He was again questioned about a possible return to the Masters by Jim Nantz at the 2022 Genesis Invitational at Riviera Country Club in February and deflected Nantz's questions so many times that, at one point, he added that Nantz needed to "slow down, turbo". The questions were not out of line, nor were they irrational.

Woods has made comebacks at Augusta National before, and given how good he looked at the PNC in December -- and how much time he had to get back into playing shape -- it's feasible that he could tee it up at the first major of the year.

Late last week, it was reported that the Big Cat was stirring once again.

This single report, of course, doesn't mean anything in the grand scheme of the Masters or of Tiger's career. It does indicate, however, that a Masters comeback many didn't think was possible as recently as a month ago remains up in the air for the best to ever do it.

Greg DuCharme -- who used to work at Medalist, where Tiger plays -- confirmed on the First Cut podcast Sunday, that Tiger only walks Medalist (specifically with caddie Joe LaCava) when he's preparing for something meaningful, which leads me to believe that regardless of whether Tiger plays this year's Masters, he's at the very least considering it.

We likely won't know the end result here until the beginning of Masters week, which means the next seven days are going to teem with rumors upon rumors upon rumors. That will be exhausting, but if the payoff is that a 15-time major winner plays professional golf for the first time in 18 months just over a year after nearly losing one of his limbs, then perhaps the payoff will be worth it.

What's flabbergasting is going back to May 2021 and trying to explain to anyone listening that Phil Mickelson, who had just stunningly won the PGA Championship, was not going to play in the 2022 Masters but Tiger, who we hadn't seen in several months and may or may not have been in a wheelchair at the time, actually might.

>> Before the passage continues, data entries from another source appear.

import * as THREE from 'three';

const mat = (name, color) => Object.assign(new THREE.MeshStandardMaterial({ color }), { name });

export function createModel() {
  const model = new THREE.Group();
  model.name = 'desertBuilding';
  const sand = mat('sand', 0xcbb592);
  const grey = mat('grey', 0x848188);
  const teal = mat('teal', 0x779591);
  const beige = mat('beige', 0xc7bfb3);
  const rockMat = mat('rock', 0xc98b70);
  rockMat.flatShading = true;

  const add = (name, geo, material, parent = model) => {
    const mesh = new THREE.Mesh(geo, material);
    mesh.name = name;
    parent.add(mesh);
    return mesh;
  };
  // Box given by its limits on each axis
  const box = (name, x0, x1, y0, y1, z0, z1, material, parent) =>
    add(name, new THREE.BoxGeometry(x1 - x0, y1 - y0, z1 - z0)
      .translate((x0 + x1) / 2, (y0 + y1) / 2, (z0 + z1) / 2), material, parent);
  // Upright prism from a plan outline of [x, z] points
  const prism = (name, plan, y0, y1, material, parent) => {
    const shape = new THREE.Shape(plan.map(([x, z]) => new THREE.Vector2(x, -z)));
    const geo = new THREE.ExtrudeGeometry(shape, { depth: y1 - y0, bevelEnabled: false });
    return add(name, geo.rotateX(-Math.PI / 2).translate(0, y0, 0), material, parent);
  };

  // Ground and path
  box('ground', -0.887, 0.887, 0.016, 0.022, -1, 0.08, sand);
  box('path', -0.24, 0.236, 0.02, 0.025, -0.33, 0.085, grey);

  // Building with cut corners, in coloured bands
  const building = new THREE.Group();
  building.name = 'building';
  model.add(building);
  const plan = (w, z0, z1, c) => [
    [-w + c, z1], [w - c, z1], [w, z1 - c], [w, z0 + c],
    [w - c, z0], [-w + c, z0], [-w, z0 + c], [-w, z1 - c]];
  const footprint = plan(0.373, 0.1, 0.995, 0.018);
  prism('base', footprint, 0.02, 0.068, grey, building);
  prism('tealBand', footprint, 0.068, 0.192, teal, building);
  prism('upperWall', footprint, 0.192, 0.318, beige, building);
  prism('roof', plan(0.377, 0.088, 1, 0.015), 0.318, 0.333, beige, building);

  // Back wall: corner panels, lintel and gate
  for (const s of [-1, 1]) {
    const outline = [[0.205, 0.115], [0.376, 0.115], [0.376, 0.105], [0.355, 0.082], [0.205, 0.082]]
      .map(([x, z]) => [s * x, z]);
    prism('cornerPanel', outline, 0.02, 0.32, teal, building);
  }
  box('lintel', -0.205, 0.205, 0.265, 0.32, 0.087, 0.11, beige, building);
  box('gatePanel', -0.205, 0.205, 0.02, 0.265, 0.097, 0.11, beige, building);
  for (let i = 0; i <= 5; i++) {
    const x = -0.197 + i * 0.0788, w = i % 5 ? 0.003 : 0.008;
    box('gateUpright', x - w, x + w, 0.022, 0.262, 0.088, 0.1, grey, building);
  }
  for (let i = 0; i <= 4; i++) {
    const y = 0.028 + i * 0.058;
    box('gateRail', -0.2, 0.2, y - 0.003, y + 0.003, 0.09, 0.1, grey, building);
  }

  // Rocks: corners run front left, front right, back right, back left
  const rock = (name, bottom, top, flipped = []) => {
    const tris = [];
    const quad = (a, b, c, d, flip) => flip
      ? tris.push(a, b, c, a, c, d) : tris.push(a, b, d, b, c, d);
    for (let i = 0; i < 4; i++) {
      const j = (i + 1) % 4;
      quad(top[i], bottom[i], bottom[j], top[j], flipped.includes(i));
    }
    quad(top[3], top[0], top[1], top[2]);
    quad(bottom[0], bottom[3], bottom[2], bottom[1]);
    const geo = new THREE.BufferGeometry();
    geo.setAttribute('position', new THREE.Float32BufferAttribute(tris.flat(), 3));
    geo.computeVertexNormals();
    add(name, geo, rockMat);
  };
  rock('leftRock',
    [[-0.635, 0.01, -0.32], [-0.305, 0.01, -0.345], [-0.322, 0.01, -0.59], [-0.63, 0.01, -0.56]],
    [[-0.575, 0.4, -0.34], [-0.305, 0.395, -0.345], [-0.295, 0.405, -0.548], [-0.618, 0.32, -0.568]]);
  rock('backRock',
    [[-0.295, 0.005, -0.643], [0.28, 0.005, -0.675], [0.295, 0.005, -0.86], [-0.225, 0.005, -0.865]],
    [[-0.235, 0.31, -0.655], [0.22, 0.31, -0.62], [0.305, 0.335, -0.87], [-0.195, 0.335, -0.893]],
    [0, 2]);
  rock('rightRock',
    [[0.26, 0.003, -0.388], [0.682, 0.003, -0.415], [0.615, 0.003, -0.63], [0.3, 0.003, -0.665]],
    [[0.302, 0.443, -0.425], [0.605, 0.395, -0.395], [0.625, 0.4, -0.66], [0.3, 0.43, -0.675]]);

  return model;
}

Mickelson's name was removed from the field list, and a source confirmed to CBS Sports that he will officially not play in the event. Tiger's name is still listed for now, although that could obviously change up until the Thursday morning when the tournament starts. Either way, he will almost certainly be there for the Tuesday evening Champions Dinner, which will be hosted by last year's winner, Hideki Matsuyama.

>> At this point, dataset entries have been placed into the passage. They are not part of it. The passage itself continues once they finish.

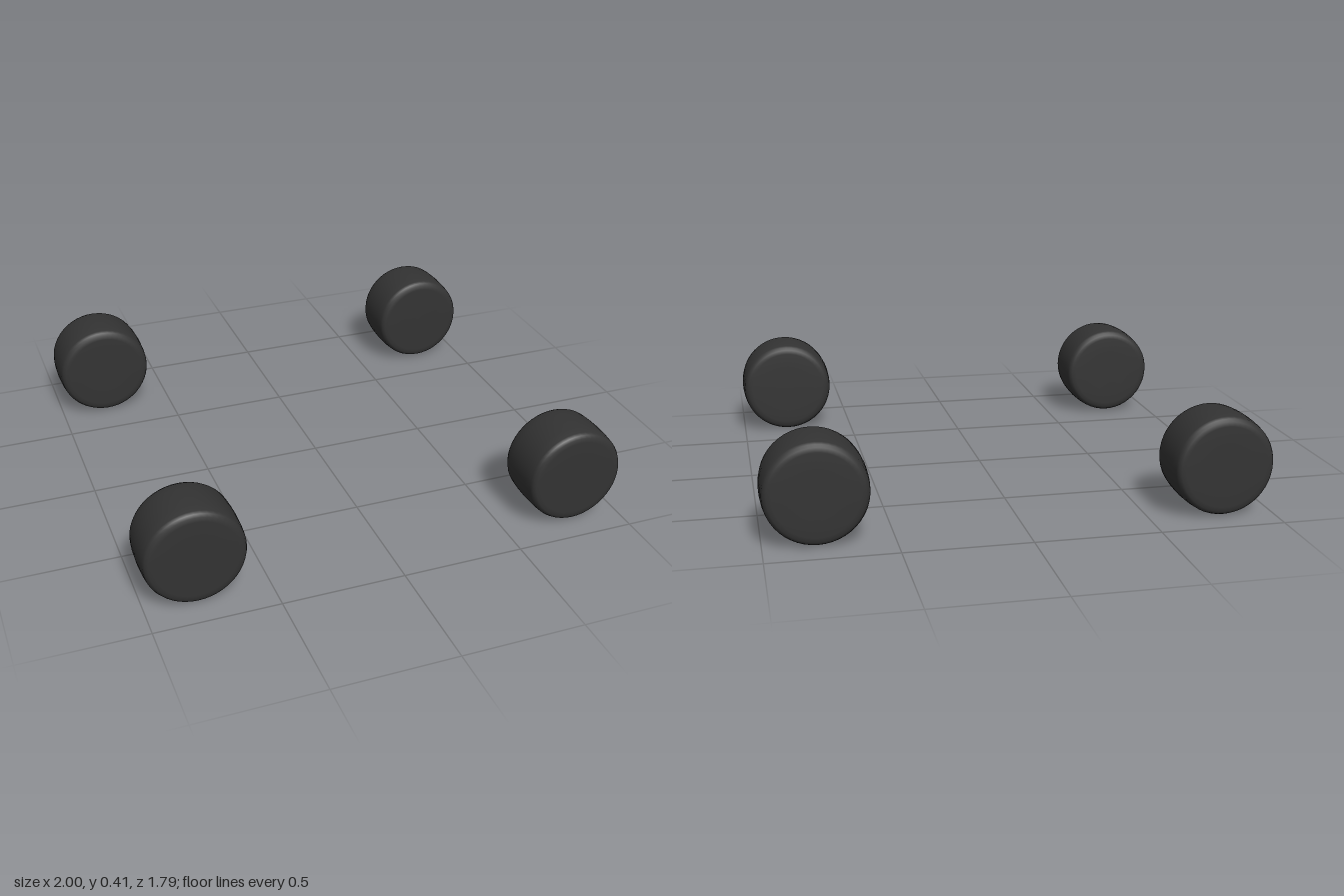
import * as THREE from 'three';

const RADIUS = 0.206;
const HALF_WIDTH = 0.121;

// Wheel: flat discs, rounded shoulders and a slightly crowned tread
function wheelGeometry() {
  const half = [
    [0, HALF_WIDTH], [0.1, HALF_WIDTH], [0.165, 0.1205], [0.183, 0.118],
    [0.194, 0.111], [0.2, 0.098], [0.204, 0.06],
  ];
  const profile = [
    ...half.map(([r, w]) => new THREE.Vector2(r, -w)),
    new THREE.Vector2(RADIUS, 0),
    ...half.slice().reverse().map(([r, w]) => new THREE.Vector2(r, w)),
  ];
  // Lay the axle along z
  return new THREE.LatheGeometry(profile, 48).rotateX(Math.PI / 2);
}

export function createModel() {
  const model = new THREE.Group();
  model.name = 'wheelSet';
  const rubber = new THREE.MeshStandardMaterial({ color: 0x333333 });
  const geometry = wheelGeometry();

  // Four matching wheels, one at each corner
  for (const [end, z] of [['front', 0.776], ['back', -0.776]]) {
    for (const [side, x] of [['Left', 0.794], ['Right', -0.794]]) {
      const wheel = new THREE.Mesh(geometry, rubber);
      wheel.name = `${end}${side}Wheel`;
      wheel.position.set(x, RADIUS, z);
      model.add(wheel);
    }
  }
  return model;
}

What does not square up is the idea that Tiger would play in a tournament he almost certainly knows he can't win. He admitted recently that it took him months and months of building up to win the 2019 Masters.

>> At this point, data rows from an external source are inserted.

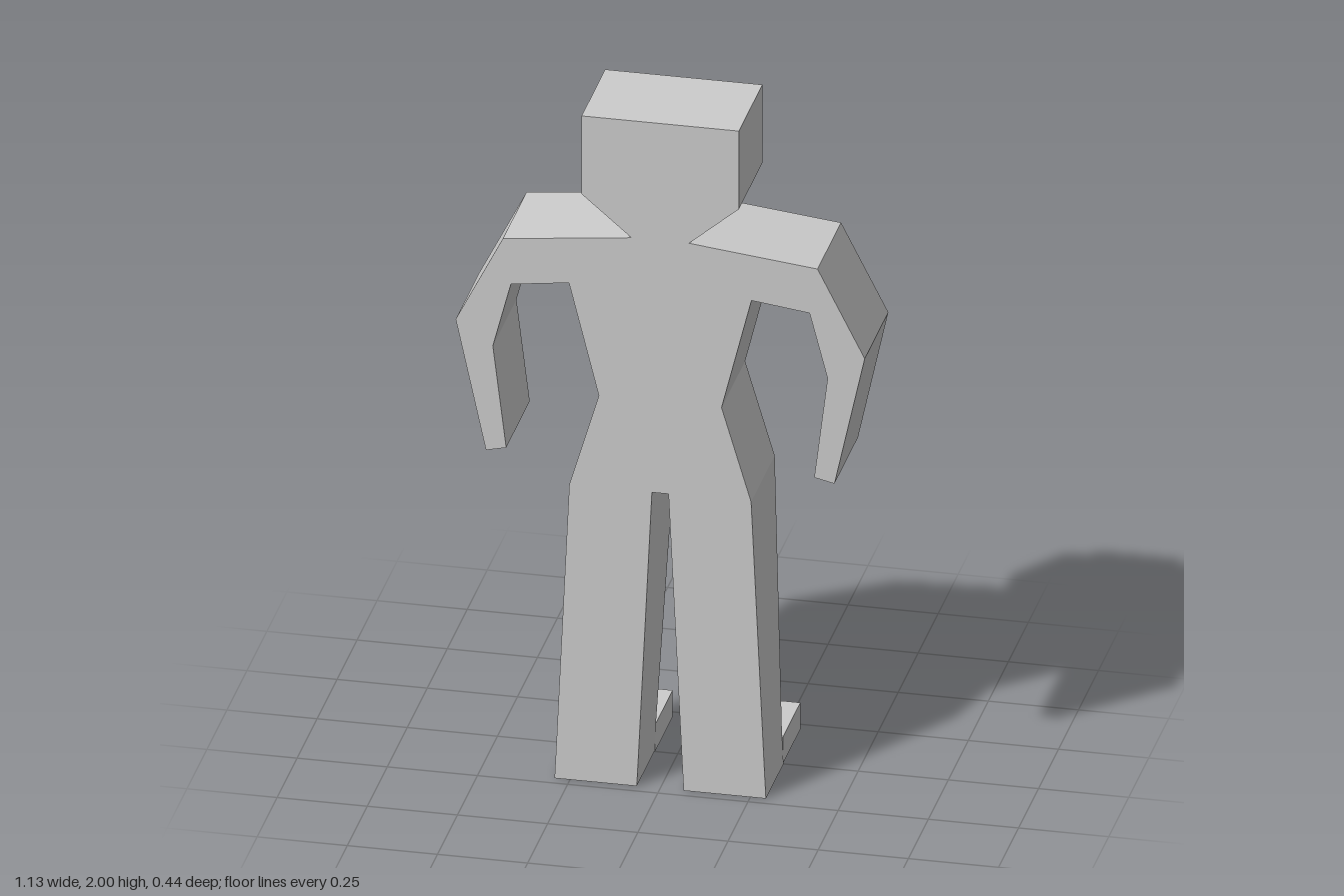
import * as THREE from 'three';

const FRONT = 0.22, BACK = -0.075;
const HIP_Y = 0.888, FOOT_Y = 0.08;

const material = new THREE.MeshStandardMaterial({ color: 0xcccccc, flatShading: true });

function addMesh(parent, name, geometry) {
  const mesh = new THREE.Mesh(geometry, material);
  mesh.name = name;
  parent.add(mesh);
  return mesh;
}

// Extrudes a front outline through the full thickness of the figure
function slab(points) {
  const shape = new THREE.Shape(points.map(([x, y]) => new THREE.Vector2(x, y)));
  const geometry = new THREE.ExtrudeGeometry(shape, { depth: FRONT - BACK, bevelEnabled: false });
  return geometry.translate(0, 0, BACK);
}

// Box given by its minimum and maximum corners
function block(x0, x1, y0, y1, z0, z1) {
  return new THREE.BoxGeometry(x1 - x0, y1 - y0, z1 - z0)
    .translate((x0 + x1) / 2, (y0 + y1) / 2, (z0 + z1) / 2);
}

export function createModel() {
  const model = new THREE.Group();
  model.name = 'figure';

  // Head, torso and arms: one half of the outline, mirrored
  const half = [
    [0.218, 2], [0.218, 1.765], [0.08, 1.648], // head and neck
    [0.436, 1.608], [0.567, 1.352], [0.483, 0.967], // outer arm
    [0.427, 0.98], [0.464, 1.282], [0.414, 1.473], // inner arm
    [0.253, 1.494], [0.17, 1.163], [0.252, HIP_Y], // side and hip
  ];
  const mirrored = half.map(([x, y]) => [-x, y]).reverse();
  addMesh(model, 'upperBody', slab([...half, ...mirrored]));

  for (const side of [1, -1]) {
    const name = side > 0 ? 'left' : 'right';

    // Leg: the back tapers forward down to the ankle
    const outline = [
      [0.252, HIP_Y], [0.289, FOOT_Y], [0.293, 0],
      [0.065, 0], [0.061, FOOT_Y], [0.023, HIP_Y],
    ].map(([x, y]) => [x * side, y]);
    const leg = slab(outline);
    const p = leg.attributes.position;
    for (let i = 0; i < p.count; i++) {
      if (p.getZ(i) < 0 && p.getY(i) < HIP_Y - 0.01) p.setZ(i, 0);
    }
    leg.computeVertexNormals();
    addMesh(model, name + 'Leg', leg);

    // Foot
    const [x0, x1] = side > 0 ? [0.063, 0.291] : [-0.291, -0.063];
    addMesh(model, name + 'Foot', block(x0, x1, 0, FOOT_Y, -FRONT, 0));
  }

  // Ridges on the face
  addMesh(model, 'browRidge', block(-0.115, 0.115, 1.92, 1.955, -0.137, BACK));
  addMesh(model, 'mouthRidge', block(-0.139, 0.139, 1.8, 1.837, -0.163, BACK));

  return model;
}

That's never really been a reality at any point in his career, but in his recent public appearances, Tiger has seemed more at peace with his career and himself than ever before. That implies there's a potential playing scenario hat he would have considered unthinkable at other points of his career. Woods might tee it up at the Masters, not because he believes he can win, but simply because he misses being there and playing in the most prestigious golf tournament in the world.

His return has, for the last 15 months, always seemed to be a speck on the horizon, a point out in front of him (and us) that didn't necessarily seem unattainable but did not feel imminent. That's the nature of car crashes involving golfers who have endured more surgeries than most folks have PGA Tour wins.

Now that we've reached the Masters -- this fully-attended April Masters, which has also seemed so far away for the past few years -- it suddenly no longer feels that way.

Tiger still might not play Augusta National this year, but there is at least hope -- a hope that has seemed enveloped in sadness and nostalgia for the past year -- that he could.

Woods' last April trip to Augusta was astonishing. He held off Brooks Koepka, Xander Schauffele, Dustin Johnson and Patrick Cantlay to win his fifth Masters and 15th major championship, and he did it all at the age of 43 at a point in time when his career was presumed (even by him) to be over. His spine had been fused together, and the rest of his body operated on innumerable times.

That moment, that Sunday afternoon at Augusta National Golf Club, was as storybook as sports get. And yet, three years, several more surgeries and one horrific day in Los Angeles later, it seems that Tiger just teeing it up at Augusta National this time around would be equally remarkable.